Which would be broken because of the whitespace insertions around the
There are two good solutions to this problem. First one can use type=”byte” document parts:
<documentPart type="text"><![CDATA[Text followed by a CR LF]]></documentPart> <documentPart type="byte">0D 0A</documentPart>
This will always create exactly the bytes
0A, and documentParts
are concatenated together with nothing between. However, this will break if the
documentPart has an encoding where CR and LF are not exactly represented by the
bytes 0D and 0A. For example currently we support
encoding="us-ascii-7-bit-packed". In that encoding, CR and LF each take up
only 7 bits, resulting in 14 bits rather than 2 full bytes.
The best way to handle this problem is to use the documentPart replaceDFDLEntities attribute:

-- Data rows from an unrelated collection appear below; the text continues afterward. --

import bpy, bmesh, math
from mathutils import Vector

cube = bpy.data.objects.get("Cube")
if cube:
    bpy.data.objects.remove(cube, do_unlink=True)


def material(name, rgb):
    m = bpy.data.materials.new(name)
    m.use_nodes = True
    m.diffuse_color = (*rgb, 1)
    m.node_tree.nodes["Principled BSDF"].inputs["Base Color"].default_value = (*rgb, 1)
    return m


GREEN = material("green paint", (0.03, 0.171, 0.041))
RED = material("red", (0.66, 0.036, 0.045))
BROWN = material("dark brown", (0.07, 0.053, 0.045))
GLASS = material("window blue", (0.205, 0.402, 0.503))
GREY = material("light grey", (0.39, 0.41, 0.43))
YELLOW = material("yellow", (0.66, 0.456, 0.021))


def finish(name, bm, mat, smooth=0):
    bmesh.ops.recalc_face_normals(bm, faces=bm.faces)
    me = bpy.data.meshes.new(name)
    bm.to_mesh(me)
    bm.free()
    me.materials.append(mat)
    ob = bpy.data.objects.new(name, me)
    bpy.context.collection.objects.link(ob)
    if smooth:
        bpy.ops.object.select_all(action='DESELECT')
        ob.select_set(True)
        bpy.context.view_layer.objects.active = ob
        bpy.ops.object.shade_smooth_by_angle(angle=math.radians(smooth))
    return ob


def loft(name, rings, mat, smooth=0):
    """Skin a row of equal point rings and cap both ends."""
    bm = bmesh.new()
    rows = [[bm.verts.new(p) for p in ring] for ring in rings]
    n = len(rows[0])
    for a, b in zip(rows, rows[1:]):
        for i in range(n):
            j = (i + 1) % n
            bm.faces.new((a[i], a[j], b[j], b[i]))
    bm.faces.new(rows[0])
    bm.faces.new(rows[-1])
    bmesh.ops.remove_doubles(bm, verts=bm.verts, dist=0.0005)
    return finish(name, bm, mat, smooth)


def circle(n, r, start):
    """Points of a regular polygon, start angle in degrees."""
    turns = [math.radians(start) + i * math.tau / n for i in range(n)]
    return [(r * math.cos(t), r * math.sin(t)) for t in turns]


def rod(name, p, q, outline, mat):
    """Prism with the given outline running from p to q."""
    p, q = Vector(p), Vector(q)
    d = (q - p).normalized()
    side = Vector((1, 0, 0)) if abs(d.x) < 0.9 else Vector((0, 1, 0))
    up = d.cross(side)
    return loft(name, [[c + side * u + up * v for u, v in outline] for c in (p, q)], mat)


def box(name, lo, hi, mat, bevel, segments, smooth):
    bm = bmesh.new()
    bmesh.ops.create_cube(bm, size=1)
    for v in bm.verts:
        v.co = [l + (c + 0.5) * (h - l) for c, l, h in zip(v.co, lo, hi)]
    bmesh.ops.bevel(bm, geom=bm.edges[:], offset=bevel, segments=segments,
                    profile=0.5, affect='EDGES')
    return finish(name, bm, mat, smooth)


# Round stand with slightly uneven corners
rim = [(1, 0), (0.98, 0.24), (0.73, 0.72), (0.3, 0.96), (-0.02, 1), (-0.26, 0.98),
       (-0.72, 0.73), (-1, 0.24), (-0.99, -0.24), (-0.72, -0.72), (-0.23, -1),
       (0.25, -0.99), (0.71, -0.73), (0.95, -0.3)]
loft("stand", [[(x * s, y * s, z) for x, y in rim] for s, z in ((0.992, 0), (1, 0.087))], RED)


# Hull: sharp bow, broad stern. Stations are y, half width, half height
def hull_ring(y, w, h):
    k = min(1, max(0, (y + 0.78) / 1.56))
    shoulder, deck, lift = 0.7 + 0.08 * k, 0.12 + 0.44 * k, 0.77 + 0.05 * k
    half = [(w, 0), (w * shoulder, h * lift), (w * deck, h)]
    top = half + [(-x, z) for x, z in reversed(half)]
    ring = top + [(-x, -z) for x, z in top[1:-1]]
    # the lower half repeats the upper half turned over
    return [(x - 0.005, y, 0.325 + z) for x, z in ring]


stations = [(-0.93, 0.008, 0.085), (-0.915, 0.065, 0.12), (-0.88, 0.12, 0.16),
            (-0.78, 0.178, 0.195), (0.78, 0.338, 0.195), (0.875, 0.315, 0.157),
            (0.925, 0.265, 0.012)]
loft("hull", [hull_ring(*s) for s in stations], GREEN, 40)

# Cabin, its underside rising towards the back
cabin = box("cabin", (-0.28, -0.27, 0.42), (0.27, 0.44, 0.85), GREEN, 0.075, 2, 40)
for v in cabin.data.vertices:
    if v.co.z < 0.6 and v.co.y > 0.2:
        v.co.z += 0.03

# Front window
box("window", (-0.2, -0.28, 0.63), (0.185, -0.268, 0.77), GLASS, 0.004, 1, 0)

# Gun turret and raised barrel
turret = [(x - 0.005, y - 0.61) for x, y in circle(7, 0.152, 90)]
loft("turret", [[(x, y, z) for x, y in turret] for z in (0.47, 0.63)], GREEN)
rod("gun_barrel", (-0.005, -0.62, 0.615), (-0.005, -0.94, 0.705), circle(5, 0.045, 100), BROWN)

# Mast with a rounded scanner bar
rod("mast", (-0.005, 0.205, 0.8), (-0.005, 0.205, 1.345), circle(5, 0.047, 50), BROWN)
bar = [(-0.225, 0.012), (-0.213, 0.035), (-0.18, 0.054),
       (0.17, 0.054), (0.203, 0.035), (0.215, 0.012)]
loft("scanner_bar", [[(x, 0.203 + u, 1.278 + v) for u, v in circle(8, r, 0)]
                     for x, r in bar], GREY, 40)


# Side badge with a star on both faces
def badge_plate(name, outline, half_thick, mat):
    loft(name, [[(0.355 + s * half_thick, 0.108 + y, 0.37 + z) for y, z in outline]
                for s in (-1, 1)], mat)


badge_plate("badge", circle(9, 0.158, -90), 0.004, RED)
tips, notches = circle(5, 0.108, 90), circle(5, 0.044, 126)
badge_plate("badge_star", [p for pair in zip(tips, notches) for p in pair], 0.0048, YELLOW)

<documentPart type="text" replaceDFDLEntities="true"><![CDATA[Text followed by a CR LF%CR;%LF;]]></documentPart>
The line gets kind of long, but those
%LF; are DFDL entities
syntax for those Unicode characters. These are translated into whatever
encoding the documentPart specifies, so this will be robust even if the
encoding is say, UTF-16 or the 7-bit encoding.
If you have a multi-line piece of data and need CRLFs in it, then this does get a bit clumsy as you have to do it like this where each text line gets its own documentPart:
<documentPart type="text" replaceDFDLEntities="true"><![CDATA[Of all the gin joints%CR;%LF;]]></documentPart> <documentPart type="text" replaceDFDLEntities="true"><![CDATA[In all the towns in the world%CR;%LF;]]></documentPart> <documentPart type="text" replaceDFDLEntities="true"><![CDATA[She walked into mine%CR;%LF;]]></documentPart>
So the general rule is that CDATA regions cannot be used to ensure that specific kinds of line endings will be preserved in a file.
Some tests, however, are insensitive to the presence of whitespace. This is
true of many tests for delimited text formats. In those cases you may want
CDATA to preserve formatting of text (so it won’t be re-indented), and to
preserve some line endings. If this same test example was instead using
dfdl:terminator="%NL;", the NL entity matches CRLF, CR, or LF, and even
some other obscure Unicode line ending characters. In that case, the original
<documentPart type="text"><![CDATA[Of all the gin joints In all the towns of the world She walked into mine ]]></documentPart>
is fine, and will work and be robust.